### Records for processing
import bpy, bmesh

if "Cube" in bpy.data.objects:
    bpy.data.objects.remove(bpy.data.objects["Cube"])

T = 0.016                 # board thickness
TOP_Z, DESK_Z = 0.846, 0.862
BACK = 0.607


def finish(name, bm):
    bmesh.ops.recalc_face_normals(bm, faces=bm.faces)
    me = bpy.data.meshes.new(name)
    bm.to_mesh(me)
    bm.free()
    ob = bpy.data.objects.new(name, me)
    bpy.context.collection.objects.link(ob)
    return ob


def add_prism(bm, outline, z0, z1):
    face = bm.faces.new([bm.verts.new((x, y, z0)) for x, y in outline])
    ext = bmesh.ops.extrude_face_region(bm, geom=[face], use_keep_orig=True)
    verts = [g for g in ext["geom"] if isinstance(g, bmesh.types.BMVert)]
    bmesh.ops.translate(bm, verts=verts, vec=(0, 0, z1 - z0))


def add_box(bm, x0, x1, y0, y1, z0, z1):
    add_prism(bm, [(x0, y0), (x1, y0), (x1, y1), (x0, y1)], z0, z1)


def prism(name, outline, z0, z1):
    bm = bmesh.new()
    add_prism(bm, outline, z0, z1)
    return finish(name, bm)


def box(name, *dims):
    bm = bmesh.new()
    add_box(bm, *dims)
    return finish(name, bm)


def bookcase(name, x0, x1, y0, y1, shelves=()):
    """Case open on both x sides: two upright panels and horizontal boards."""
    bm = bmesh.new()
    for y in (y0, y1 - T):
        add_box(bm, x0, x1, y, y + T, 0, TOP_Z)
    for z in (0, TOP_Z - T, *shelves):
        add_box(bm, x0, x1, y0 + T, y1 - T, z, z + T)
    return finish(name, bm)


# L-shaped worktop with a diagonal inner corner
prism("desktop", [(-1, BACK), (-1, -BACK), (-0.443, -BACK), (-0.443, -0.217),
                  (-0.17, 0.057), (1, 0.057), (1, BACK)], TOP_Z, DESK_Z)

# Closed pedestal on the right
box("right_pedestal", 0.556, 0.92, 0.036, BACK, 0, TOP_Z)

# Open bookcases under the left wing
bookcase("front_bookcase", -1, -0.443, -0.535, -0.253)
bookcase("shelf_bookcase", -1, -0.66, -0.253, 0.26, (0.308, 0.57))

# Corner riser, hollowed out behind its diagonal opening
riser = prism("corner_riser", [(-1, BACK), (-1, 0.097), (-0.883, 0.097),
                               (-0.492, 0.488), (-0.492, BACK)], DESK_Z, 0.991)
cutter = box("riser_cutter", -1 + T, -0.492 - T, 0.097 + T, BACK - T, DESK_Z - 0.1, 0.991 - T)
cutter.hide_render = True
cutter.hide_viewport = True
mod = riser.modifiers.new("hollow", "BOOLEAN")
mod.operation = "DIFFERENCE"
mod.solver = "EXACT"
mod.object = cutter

--

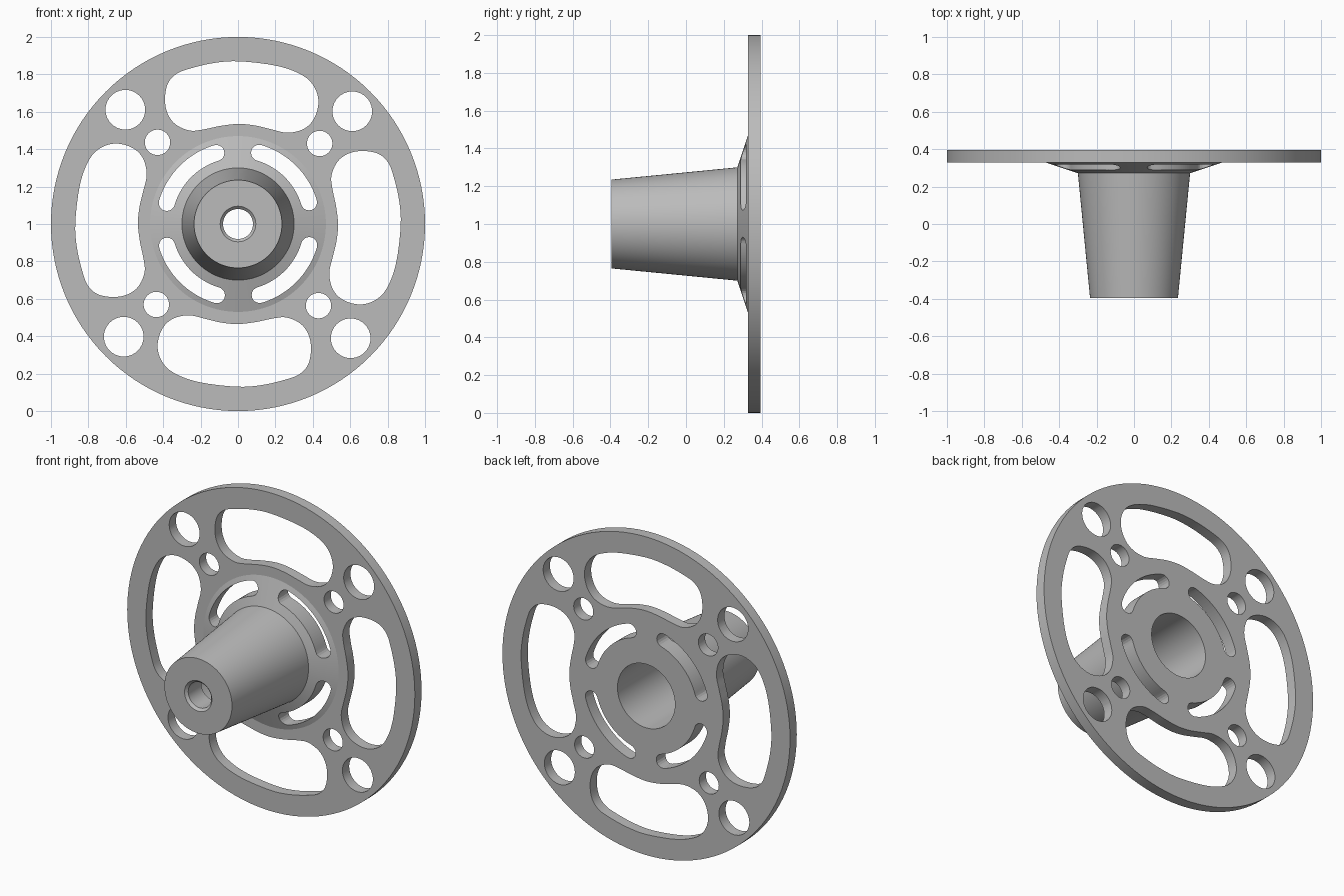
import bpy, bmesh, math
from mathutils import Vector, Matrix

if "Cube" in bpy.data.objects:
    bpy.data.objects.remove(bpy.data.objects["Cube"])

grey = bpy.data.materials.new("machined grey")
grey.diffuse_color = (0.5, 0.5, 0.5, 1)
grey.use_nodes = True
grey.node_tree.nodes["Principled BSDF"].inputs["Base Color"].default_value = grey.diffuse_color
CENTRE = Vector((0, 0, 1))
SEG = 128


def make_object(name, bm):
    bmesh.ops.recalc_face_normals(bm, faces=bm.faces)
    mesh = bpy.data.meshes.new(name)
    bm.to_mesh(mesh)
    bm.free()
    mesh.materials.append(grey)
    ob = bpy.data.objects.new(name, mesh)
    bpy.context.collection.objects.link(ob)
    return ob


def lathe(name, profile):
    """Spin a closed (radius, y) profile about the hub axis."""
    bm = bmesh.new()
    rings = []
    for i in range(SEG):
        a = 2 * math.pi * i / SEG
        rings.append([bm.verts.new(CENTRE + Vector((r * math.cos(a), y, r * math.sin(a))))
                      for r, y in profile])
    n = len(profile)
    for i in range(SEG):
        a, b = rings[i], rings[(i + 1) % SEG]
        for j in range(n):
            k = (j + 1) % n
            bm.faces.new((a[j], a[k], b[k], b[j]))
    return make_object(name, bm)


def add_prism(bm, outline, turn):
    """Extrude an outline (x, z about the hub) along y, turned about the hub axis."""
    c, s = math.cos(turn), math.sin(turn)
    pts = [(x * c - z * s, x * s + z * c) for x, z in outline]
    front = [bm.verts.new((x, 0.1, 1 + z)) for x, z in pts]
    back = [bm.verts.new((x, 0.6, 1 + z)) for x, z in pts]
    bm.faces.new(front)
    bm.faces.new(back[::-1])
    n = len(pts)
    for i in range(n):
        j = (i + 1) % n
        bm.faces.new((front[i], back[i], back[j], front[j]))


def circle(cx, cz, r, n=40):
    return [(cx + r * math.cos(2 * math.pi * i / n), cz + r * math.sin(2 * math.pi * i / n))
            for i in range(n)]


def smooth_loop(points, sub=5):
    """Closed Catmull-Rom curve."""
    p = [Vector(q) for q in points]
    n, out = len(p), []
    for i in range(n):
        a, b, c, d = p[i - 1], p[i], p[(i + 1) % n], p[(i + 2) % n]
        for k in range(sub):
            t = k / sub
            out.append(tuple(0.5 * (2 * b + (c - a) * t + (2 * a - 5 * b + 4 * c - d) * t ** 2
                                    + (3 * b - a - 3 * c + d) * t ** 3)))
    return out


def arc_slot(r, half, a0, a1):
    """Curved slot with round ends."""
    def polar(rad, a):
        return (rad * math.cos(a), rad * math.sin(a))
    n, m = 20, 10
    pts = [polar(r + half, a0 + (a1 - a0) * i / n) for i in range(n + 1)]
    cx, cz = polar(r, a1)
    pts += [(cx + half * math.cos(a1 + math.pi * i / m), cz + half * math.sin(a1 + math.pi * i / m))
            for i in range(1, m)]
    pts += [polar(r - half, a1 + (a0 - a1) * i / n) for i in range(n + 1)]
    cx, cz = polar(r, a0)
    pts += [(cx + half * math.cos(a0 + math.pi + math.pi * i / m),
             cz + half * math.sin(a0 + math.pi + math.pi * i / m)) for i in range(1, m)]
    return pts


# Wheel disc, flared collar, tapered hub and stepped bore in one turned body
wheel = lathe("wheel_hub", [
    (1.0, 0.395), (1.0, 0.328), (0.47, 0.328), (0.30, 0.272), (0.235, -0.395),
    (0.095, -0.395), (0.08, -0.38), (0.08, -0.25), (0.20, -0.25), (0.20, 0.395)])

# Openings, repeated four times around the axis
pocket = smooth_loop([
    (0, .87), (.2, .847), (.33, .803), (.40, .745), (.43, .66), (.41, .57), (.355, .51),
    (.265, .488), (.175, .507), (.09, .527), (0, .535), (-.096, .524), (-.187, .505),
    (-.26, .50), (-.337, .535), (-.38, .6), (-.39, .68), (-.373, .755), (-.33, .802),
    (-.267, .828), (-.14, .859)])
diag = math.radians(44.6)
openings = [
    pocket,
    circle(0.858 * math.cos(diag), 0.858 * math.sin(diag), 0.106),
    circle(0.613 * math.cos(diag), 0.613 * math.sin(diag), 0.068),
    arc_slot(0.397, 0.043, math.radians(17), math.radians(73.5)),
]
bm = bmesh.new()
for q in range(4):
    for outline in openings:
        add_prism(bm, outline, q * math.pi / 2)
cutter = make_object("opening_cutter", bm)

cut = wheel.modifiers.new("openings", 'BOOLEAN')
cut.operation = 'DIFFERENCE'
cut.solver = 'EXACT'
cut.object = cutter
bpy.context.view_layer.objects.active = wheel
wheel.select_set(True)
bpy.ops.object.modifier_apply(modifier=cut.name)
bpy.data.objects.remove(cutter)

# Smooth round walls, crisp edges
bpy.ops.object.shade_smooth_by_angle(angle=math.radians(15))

### Exercise
Throughout the records above, find the lines in which the word "meshes" appears and return them.

### Solution to this task
    me = bpy.data.meshes.new(name)
    mesh = bpy.data.meshes.new(name)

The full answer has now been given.